Unfortunately, Michael Hartwell of Sentinel & Enterprise isn’t merely a bad journalist. He is also a liar. In a post about the Nazi-run economy of 1930’s and ’40’s Germany, Hartwell says this:

Over and over again I find myself clarifying that fascism and Nazism were sister movements to socialism and communism. This runs counter to the cheap political trick where modern capitalist-loving right wing movements are likened to Hitler and his followers.

Hartwell then spends more than the next 10 paragraphs describing how socialism was the mindset behind Nazism and the Nazi economy. Once done, he says this:

If younger generations fundamentally misunderstand the driving force behind evil mindsets like Nazism, then they will be completely vulnerable if it comes back again, striking not with mere hate but with false promises of prosperity.
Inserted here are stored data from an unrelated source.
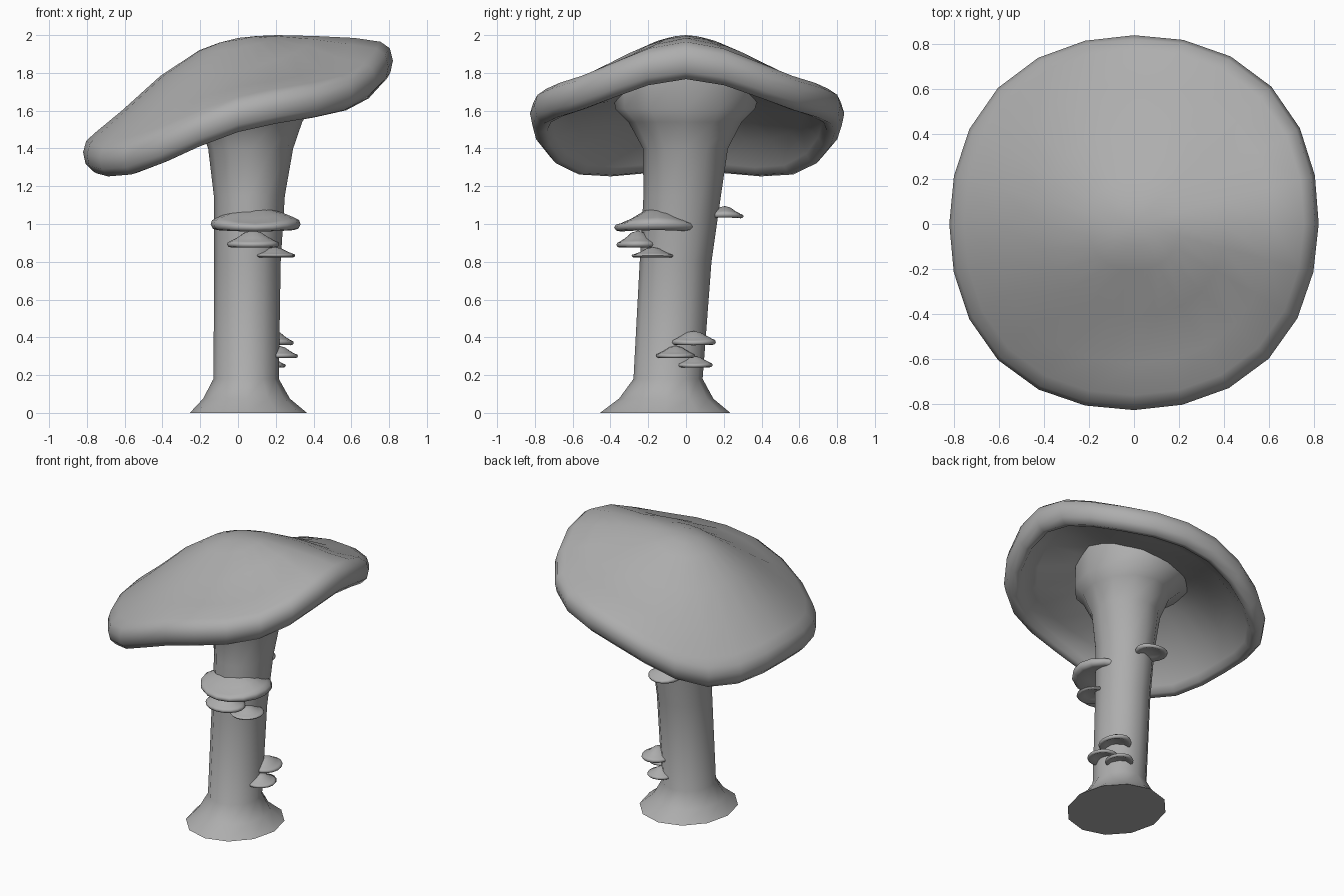
import bpy, math

if "Cube" in bpy.data.objects:
    bpy.data.objects.remove(bpy.data.objects["Cube"], do_unlink=True)

grey = bpy.data.materials.new("mushroom_grey")
grey.use_nodes = True
colour = (0.42, 0.42, 0.42, 1)
grey.diffuse_color = colour
grey.node_tree.nodes["Principled BSDF"].inputs["Base Color"].default_value = colour


def loft(name, rings, angle=60):
    """Skin closed rings of equal size; one-point rings close an end."""
    verts, faces, starts = [], [], []
    for ring in rings:
        starts.append(len(verts))
        verts += ring
    for i in range(len(rings) - 1):
        a, b = starts[i], starts[i + 1]
        na, nb = len(rings[i]), len(rings[i + 1])
        n = max(na, nb)
        for j in range(n):
            k = (j + 1) % n
            quad = [a + j % na, a + k % na, b + k % nb, b + j % nb]
            faces.append(list(dict.fromkeys(quad)))
    mesh = bpy.data.meshes.new(name)
    mesh.from_pydata(verts, [], faces)
    mesh.materials.append(grey)
    obj = bpy.data.objects.new(name, mesh)
    bpy.context.collection.objects.link(obj)
    bpy.ops.object.select_all(action="DESELECT")
    obj.select_set(True)
    bpy.context.view_layer.objects.active = obj
    bpy.ops.object.shade_smooth_by_angle(angle=math.radians(angle))


def around(n):
    return [2 * math.pi * j / n for j in range(n)]


def spread(values, t):
    """Smooth periodic curve through heights given every 45 degrees, mirrored in y."""
    u = math.acos(max(-1, min(1, math.cos(t)))) / (math.pi / 4)
    i = min(int(u), 3)
    f = u - i
    p = [values[4 - abs(4 - abs(k))] for k in range(i - 1, i + 3)]
    return p[1] + 0.5 * f * (p[2] - p[0] + f * (2 * p[0] - 5 * p[1] + 4 * p[2] - p[3]
                             + f * (3 * (p[1] - p[2]) + p[3] - p[0])))


# Cap: dome sloping to -x with a raised fold along +x
TOP = [
    (0.12, (1.995, 1.99, 1.975, 1.965, 1.96)),
    (0.25, (2.0, 1.97, 1.93, 1.915, 1.92)),
    (0.50, (1.995, 1.905, 1.81, 1.77, 1.785)),
    (0.75, (1.985, 1.815, 1.725, 1.60, 1.60)),
    (0.92, (1.965, 1.785, 1.675, 1.465, 1.485)),
    (0.98, (1.93, 1.755, 1.64, 1.415, 1.44)),
]
RIM = (1.865, 1.70, 1.585, 1.36, 1.38)
SIDES = 24


def cap_ring(s, values, drop=0.0):
    ring = []
    for t in around(SIDES):
        r = s * (0.84 - 0.014 * math.cos(4 * t) - 0.006 * math.cos(2 * t)
                 + 0.006 * math.sin(t) + 0.004 * math.sin(2 * t))
        ring.append((r * math.cos(t), r * math.sin(t), spread(values, t) - drop))
    return ring


cap = [[(0, 0, 1.985)]]
cap += [cap_ring(s, v) for s, v in TOP]
cap += [cap_ring(1.0, RIM), cap_ring(0.985, RIM, 0.06), cap_ring(0.94, RIM, 0.098),
        cap_ring(0.89, RIM, 0.09), cap_ring(0.86, RIM, 0.05)]
cap += [cap_ring(s, v, d) for (s, v), d in zip(TOP[3:0:-1], (0.15, 0.19, 0.22))]
cap.append([(0, 0, 1.75)])
loft("cap", cap[::-1])

# Stem: leaning, flared at the foot and under the cap (z, x, y, x radius, y radius)
STEM = [
    (0.0, 0.055, -0.11, 0.31, 0.345),
    (0.075, 0.045, -0.105, 0.23, 0.25),
    (0.18, 0.043, -0.095, 0.173, 0.183),
    (0.8, 0.05, -0.055, 0.176, 0.19),
    (1.15, 0.06, -0.02, 0.188, 0.205),
    (1.4, 0.067, -0.003, 0.225, 0.225),
    (1.54, 0.065, -0.005, 0.275, 0.3),
    (1.61, 0.05, -0.005, 0.335, 0.37),
]
stem = [[(0.055, -0.11, 0)]]
for z, x, y, rx, ry in STEM:
    stem.append([(x + rx * math.cos(t), y + ry * math.sin(t), z) for t in around(12)])
stem.append([(0.02 + 0.36 * math.cos(t), 0.38 * math.sin(t), spread(TOP[2][1], t) - 0.15)
             for t in around(12)])
loft("stem", stem)

# Shelf fungi: domed brackets with rounded lips, ridged across the facing direction
# (radius, height along the facing direction, height across it)
SHELF = [(0.3, 0.88, 0.96), (0.6, 0.55, 0.8), (0.85, 0.35, 0.6), (0.97, 0.28, 0.48),
         (1.0, 0.16, 0.3), (0.95, 0.04, 0.12), (0.85, 0.0, 0.06), (0.55, 0.22, 0.2)]


def shelf(name, x, y, z, rx, ry, h, facing, ridge):
    rings = [[(x, y, z + h)]]
    for s, along, across in SHELF:
        ring = []
        for t in around(16):
            k = along + (across - along) * ridge * math.sin(t - facing) ** 2
            ring.append((x + rx * s * math.cos(t), y + ry * s * math.sin(t), z + h * k))
        rings.append(ring)
    rings.append([(x, y, z + h * 0.35)])
    loft(name, rings[::-1])


FRONT = -math.pi / 2
shelf("front_shelf_large", 0.093, -0.152, 0.96, 0.238, 0.228, 0.125, FRONT, 1.0)
shelf("front_shelf_middle", 0.08, -0.255, 0.875, 0.138, 0.113, 0.09, FRONT, 0.2)
shelf("front_shelf_small", 0.195, -0.175, 0.822, 0.108, 0.113, 0.055, FRONT, 0.2)
shelf("back_shelf", 0.025, 0.205, 1.03, 0.11, 0.1, 0.065, -FRONT, 1.0)
shelf("side_shelf_top", 0.195, 0.04, 0.358, 0.1, 0.118, 0.075, 0, 0.4)
shelf("side_shelf_middle", 0.218, -0.055, 0.29, 0.1, 0.103, 0.065, 0, 0.2)
shelf("side_shelf_low", 0.163, 0.045, 0.24, 0.09, 0.096, 0.06, 0, 0.4)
In other words, he just hates those “cheap political tricks” where people try to tarnish something by associating it with Hitler and Nazis. But, oh yeah. Socialism is nothing but associated with Hitler and Nazis. Hell, it drove Nazism. (Sorry, racism and nationalism! Maybe next time!)

Of course, none of this is particularly notable as far as lies go. After all, in the words of Hartwell, it’s not much more than a cheap political trick. Perhaps we can just file this one under “Ironic rhetoric”? Except it gets better:
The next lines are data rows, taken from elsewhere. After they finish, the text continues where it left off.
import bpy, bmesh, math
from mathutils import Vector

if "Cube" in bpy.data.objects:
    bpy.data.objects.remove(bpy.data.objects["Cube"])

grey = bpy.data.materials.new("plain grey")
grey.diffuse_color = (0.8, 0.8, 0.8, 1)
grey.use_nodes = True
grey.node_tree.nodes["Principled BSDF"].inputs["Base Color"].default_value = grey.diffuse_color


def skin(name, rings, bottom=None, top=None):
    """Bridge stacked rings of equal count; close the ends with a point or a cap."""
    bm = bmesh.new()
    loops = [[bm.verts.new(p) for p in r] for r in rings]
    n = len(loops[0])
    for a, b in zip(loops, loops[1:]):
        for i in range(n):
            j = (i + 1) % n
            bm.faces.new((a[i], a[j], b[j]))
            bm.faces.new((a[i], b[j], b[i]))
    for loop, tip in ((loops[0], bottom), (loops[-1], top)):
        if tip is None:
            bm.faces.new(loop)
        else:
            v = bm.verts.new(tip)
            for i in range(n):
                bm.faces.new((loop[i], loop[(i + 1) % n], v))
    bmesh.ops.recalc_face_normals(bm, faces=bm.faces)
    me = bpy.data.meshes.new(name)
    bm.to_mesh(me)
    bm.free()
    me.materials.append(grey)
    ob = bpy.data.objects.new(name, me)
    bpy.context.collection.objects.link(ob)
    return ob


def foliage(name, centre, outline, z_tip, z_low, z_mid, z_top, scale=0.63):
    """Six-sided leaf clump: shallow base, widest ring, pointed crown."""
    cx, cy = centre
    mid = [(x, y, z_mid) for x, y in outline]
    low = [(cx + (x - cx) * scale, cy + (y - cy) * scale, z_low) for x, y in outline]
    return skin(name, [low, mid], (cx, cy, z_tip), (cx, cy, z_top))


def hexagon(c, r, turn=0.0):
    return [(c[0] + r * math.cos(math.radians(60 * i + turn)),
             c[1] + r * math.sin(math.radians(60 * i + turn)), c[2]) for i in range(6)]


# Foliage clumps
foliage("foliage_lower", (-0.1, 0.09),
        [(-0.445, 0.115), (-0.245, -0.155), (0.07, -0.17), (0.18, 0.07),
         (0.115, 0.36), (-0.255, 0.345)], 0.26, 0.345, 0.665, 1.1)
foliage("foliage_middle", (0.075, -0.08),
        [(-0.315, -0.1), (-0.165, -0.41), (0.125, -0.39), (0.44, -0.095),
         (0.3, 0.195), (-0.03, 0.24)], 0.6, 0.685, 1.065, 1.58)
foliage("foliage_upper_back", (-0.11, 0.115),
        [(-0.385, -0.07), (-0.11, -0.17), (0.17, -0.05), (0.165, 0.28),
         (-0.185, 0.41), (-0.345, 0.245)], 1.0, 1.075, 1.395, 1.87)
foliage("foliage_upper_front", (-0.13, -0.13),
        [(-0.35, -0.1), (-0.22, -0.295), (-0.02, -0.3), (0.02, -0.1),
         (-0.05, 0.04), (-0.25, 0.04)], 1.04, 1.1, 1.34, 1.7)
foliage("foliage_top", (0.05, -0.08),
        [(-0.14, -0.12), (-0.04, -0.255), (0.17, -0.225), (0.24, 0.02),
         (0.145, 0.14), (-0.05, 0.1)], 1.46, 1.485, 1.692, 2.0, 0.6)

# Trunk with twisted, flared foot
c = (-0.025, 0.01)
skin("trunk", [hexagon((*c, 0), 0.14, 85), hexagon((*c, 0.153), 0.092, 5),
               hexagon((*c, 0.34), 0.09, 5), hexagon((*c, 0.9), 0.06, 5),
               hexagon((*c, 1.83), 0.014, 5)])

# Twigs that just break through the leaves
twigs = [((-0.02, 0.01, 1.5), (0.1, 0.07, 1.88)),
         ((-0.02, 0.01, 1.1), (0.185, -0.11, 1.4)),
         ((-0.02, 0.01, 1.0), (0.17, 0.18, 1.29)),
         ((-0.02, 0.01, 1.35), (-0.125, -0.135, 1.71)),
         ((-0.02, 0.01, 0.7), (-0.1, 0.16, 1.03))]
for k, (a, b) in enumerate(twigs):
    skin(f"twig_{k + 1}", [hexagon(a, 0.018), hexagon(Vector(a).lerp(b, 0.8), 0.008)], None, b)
Fascism was indeed a form of socialism on a national scale instead of as an international movement…

Fascism economic policies that were put into place include the strict control of all businesses, such as telling them what to produce, and setting of prices. Those that violated these rules were nationalized. The execution of German invalids was defended as saving resources for the fit Germans. The amount of control over individuals daily lives was staggering.

Emphasis mine.
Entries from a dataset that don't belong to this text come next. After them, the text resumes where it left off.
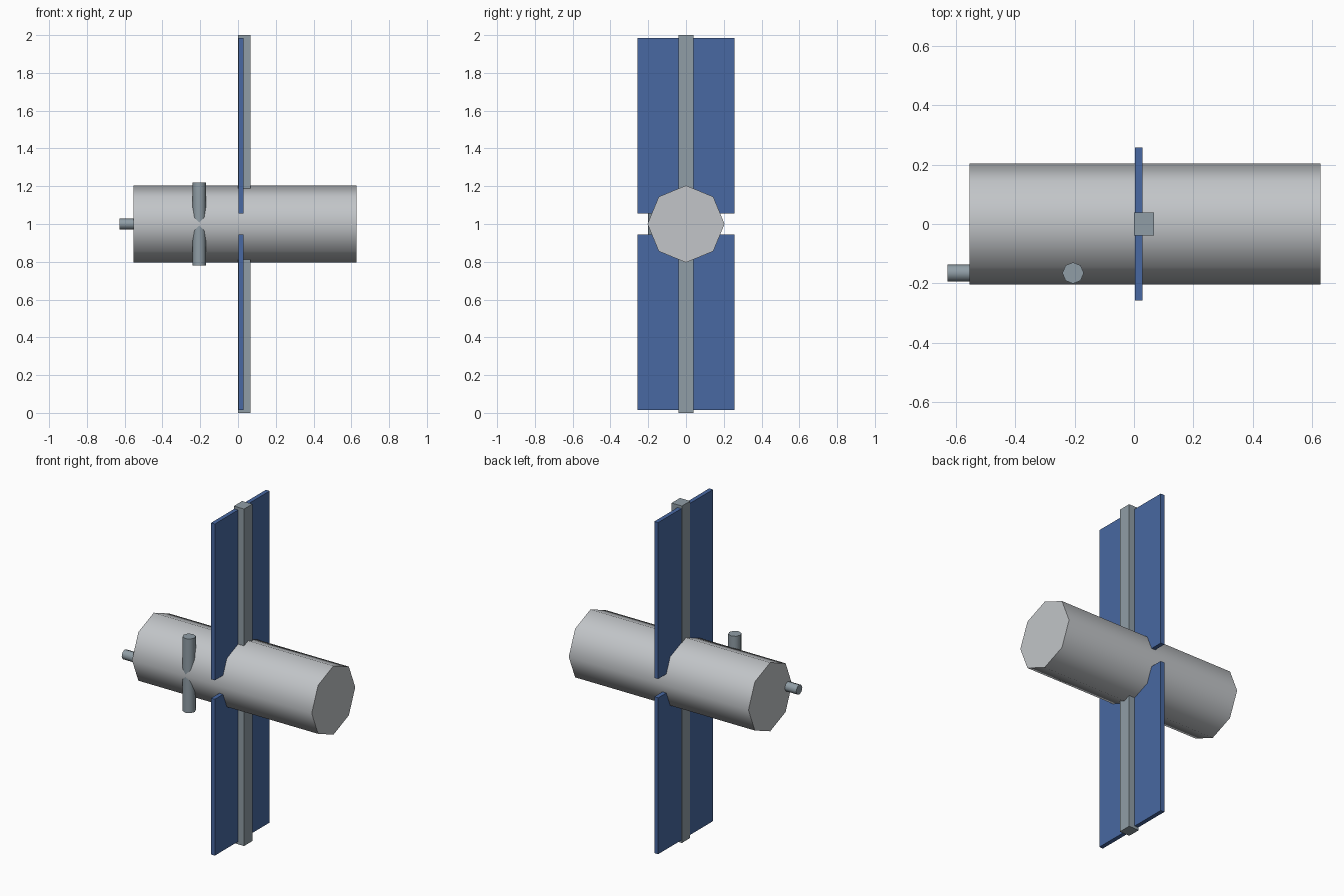
import bpy, math

if "Cube" in bpy.data.objects:
    bpy.data.objects.remove(bpy.data.objects["Cube"])


def material(name, rgb):
    m = bpy.data.materials.new(name)
    m.diffuse_color = (*rgb, 1)
    m.use_nodes = True
    m.node_tree.nodes["Principled BSDF"].inputs["Base Color"].default_value = m.diffuse_color
    return m


hull_grey = material("hull_grey", (0.54, 0.56, 0.58))
slate = material("slate_grey", (0.28, 0.34, 0.38))
panel_blue = material("panel_blue", (0.065, 0.14, 0.36))


def box(name, x, y, z, mat):
    """Box spanning the (min, max) pairs x, y and z."""
    bpy.ops.mesh.primitive_cube_add(size=1, location=[sum(r) / 2 for r in (x, y, z)])
    ob = bpy.context.object
    ob.name = name
    ob.scale = [r[1] - r[0] for r in (x, y, z)]
    bpy.ops.object.transform_apply(location=False, rotation=False, scale=True)
    ob.data.materials.append(mat)


def tube(name, radius, length, centre, mat, along_x=False):
    """Eight-sided capped cylinder with smooth sides and corners on its axes."""
    bpy.ops.mesh.primitive_cylinder_add(
        vertices=8, radius=radius, depth=length, location=centre,
        rotation=(0, math.pi / 2 if along_x else 0, 0))
    ob = bpy.context.object
    ob.name = name
    ob.data.materials.append(mat)
    bpy.ops.object.shade_smooth_by_angle(angle=math.radians(60))


# Main hull
tube("hull", 0.204, 1.18, (0.037, 0, 1), hull_grey, along_x=True)

# Side pod standing upright in the hull wall, and the rear nozzle
tube("side_pod", 0.036, 0.44, (-0.205, -0.165, 1), slate)
tube("nozzle", 0.029, 0.15, (-0.553, -0.165, 1), slate, along_x=True)

# Mast through the hull with a solar panel above and below
box("mast", (0, 0.067), (-0.039, 0.039), (0, 2), slate)
for name, z in (("upper_panel", (1.056, 1.984)), ("lower_panel", (0.016, 0.944))):
    box(name, (0.003, 0.028), (-0.257, 0.257), z, panel_blue)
Either no one ever taught Hartwell about the importance of topic sentences or he was just overtly implying that socialism led to the murder of retarded individuals. Let’s just link his words together in way which perfectly and honestly reflects what he said: Fascism is a form of socialism that led to Germans executing “invalids”. (He even gets cute and uses the politically correct language for the 1930’s.)

But now here’s the question: Will Hartwell own up to his claim? Take a wild guess:

No. I was demonstrating fascisms belief in central planning.

And of course the best way to do that is to point to the fact that 1) fascism is a form of socialism and 2) fascism led to the murder of “invalids”. What!? How is that dishonest!?

Give me a break.

If Michael Hartwell wants to blog up a storm of right-leaning tripe, that’s fine. It doesn’t bother me that he thinks a series a declarations and a handful of links makes an argument. However, it all becomes an issue when he runs away from points and even resorts to (overt) lying. Moreover, I think it’s an issue when his goal is to present his blog as a good source of journalism, something to which potential employers can look as a piece of his resume. That is why his (publicly listed) place of employment has been included in the title of this post. I think journalism in the United States is already quite awful. I’d rather not see it get any worse.